News Corp.’s Fox Broadcasting Co. asked a federal appeals court to overrule a district judge and halt Dish Network Corp.’s AutoHop ad-skipping service that it says threatens television’s advertising system.
Dish’s PrimeTime Anytime allows subscribers to automatically record the entire prime-time lineup of all four major broadcast networks every night. It’s similar to a video-on-demand service, which Dish can only provide under its contract if it doesn’t allow viewers to fast-forward through commercials, Paul Smith, a lawyer for Fox, argued today to a three-judge panel of the U.S. Court of Appeals at a hearing in Pasadena, California.
Instead of disabling fast-forwarding through the ads, the AutoHop service allows subscribers to skip them entirely when they watch the recorded shows, Smith said.
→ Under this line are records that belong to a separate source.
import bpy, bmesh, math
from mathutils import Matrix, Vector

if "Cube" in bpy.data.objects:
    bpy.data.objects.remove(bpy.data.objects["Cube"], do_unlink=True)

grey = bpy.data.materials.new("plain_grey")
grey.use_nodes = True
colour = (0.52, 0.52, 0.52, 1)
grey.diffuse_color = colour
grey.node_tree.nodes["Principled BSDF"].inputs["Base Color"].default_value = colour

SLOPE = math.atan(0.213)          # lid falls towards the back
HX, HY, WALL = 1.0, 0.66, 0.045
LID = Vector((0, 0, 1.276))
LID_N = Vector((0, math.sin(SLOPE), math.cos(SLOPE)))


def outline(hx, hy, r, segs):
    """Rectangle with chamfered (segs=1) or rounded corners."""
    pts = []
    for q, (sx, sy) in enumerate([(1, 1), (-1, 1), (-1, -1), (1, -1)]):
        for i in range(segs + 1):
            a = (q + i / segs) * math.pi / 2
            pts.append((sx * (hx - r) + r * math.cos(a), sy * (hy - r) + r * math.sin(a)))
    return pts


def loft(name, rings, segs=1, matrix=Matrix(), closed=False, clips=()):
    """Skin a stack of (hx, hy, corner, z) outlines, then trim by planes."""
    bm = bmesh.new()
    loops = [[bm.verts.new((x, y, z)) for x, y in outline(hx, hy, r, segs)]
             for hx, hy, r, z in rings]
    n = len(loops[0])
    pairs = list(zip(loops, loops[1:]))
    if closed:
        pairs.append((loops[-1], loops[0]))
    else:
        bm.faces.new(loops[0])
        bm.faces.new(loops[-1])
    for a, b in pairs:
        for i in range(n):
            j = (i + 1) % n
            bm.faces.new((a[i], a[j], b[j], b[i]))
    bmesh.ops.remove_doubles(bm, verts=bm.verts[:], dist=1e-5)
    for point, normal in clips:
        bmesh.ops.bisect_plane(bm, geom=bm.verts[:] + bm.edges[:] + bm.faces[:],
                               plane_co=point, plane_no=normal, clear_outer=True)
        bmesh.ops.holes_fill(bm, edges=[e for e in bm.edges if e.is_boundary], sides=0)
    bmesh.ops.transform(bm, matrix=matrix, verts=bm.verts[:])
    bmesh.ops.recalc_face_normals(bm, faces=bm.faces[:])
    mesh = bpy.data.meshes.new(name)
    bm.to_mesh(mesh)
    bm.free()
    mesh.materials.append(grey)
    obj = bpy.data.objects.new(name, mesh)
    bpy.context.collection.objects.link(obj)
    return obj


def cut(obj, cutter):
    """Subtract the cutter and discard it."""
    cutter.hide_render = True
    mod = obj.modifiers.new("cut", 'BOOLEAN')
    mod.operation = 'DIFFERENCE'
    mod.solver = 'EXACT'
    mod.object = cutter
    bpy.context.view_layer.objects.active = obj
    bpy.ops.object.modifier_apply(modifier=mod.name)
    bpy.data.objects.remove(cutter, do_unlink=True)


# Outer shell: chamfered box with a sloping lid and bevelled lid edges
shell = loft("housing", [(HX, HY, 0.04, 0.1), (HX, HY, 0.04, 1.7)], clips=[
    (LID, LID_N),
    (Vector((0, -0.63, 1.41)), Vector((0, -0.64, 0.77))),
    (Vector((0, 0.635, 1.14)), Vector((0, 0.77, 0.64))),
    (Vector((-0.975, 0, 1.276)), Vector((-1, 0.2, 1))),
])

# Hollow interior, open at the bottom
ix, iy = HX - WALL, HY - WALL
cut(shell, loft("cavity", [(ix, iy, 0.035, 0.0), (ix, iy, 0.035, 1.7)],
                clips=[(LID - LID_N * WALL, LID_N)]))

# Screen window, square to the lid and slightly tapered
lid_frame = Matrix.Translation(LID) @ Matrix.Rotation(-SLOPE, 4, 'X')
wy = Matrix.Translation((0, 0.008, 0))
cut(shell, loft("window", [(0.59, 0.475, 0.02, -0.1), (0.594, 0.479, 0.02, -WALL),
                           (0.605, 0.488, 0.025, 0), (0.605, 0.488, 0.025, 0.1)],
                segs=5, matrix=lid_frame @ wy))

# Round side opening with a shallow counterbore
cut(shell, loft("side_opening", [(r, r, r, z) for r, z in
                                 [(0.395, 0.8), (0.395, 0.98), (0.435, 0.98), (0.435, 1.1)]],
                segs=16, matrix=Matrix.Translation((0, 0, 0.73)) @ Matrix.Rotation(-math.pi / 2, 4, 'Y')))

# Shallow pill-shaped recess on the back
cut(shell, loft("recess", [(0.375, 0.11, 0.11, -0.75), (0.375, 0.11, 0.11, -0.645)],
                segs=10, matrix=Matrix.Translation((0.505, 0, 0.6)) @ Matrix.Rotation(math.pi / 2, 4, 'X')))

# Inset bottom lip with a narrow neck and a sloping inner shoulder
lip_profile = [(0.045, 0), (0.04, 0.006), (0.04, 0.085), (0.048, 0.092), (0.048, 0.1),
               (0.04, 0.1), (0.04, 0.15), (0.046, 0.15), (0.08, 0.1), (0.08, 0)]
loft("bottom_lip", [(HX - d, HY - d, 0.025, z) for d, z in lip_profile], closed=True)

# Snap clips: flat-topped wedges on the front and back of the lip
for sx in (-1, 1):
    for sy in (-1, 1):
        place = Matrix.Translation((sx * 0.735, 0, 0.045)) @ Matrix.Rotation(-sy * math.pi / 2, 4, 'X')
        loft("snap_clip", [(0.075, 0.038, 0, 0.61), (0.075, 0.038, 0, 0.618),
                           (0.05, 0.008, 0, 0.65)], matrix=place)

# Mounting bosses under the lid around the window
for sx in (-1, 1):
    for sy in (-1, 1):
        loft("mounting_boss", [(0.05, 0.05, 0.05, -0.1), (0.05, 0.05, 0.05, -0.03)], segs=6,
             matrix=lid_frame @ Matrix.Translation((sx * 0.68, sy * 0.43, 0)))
Fox alleges that the Dish services breach their license agreement and undermine Fox’s business selling shows online through Apple Inc.’s iTunes and Amazon.com Inc.
“This is an unlicensed service that competes with a licensed service that we get paid for,” Smith told the three-judge panel of the Ninth Circuit Court of Appeals.
Fox alleges the AutoHop service threatens the ad-supported television model because it diminishes the value of commercials, which are the main source of financing for primetime programming. The ABC, CBS, NBC and Fox affiliate associations, as well as the National Association of Broadcasters, filed arguments in support of Fox’s appeal.
U.S. District Judge Dolly Gee in Los Angeles last year rejected Fox’s argument and ruled that the Dish service was more akin to digital-video recording than to a video-on-demand service because the subscriber decides to enable PrimeTime Anytime.
Circuit Judge Raymond Fisher, who said he records “Masterpiece Theater” and Jon Stewart’s “The Daily Show,” asked Smith to explain how this practice of creating a library of television shows to watch at some later time is any different from what Fox accuses Dish of doing.
“I do exactly what you’re complaining about,” Fisher told the lawyers.
Smith said it’s a fundamentally different process when a viewer decides what to record as opposed to a service that automatically records blocks of programs every night.
Dish, based in Englewood, Colorado, introduced its Hopper digital video recorder in March of last year. It can record all the major networks’ primetime shows and store them for eight days after their initial broadcast. AutoHop, introduced in May 2012, allows viewers, with the touch of a button, to skip all the commercials on recorded shows automatically.
Dish’s lawyer, Joshua Rosenkranz, told the panel that Fox didn’t complain about PrimeTime Anytime until Dish introduced AutoHop four and a half months later.
The Dish lawyer also argued that the satellite-TV provider’s subscribers are already paying for Fox’s programs and that Fox can’t argue that it’s unfair if a subscriber who misses a show doesn’t pay for it again to watch it.
Circuit Judge Sidney Thomas challenged Rosenkranz’s argument, saying he didn’t see much of a difference between the PrimeTime Anytime service and a video-on-demand service.
“I see them as very close,” Thomas said.
Fox, Comcast Corp.’s NBCUniversal and CBS Corp. separately sued Dish, the No. 2 U.S. satellite-television provider, in May 2012, claiming the service will destroy the “advertising supported ecosystem” that provides free, over-the-air primetime television. Dish sued the networks in New York, seeking a court ruling that it isn’t infringing copyrights.
The satellite-TV provider has argued that Fox’s claims were decided by the U.S. Supreme Court 30 years ago when it found that Sony Corp. couldn’t be held liable by movie studios for selling video recorders. Television networks “are raking in record revenues” in spite of the availability of ever-more efficient home recording devices, Dish said.
The case is Fox Broadcasting Co. v. Dish Network LLC, 12-57048, U.S. Court of Appeals for the Ninth District (Pasadena, California).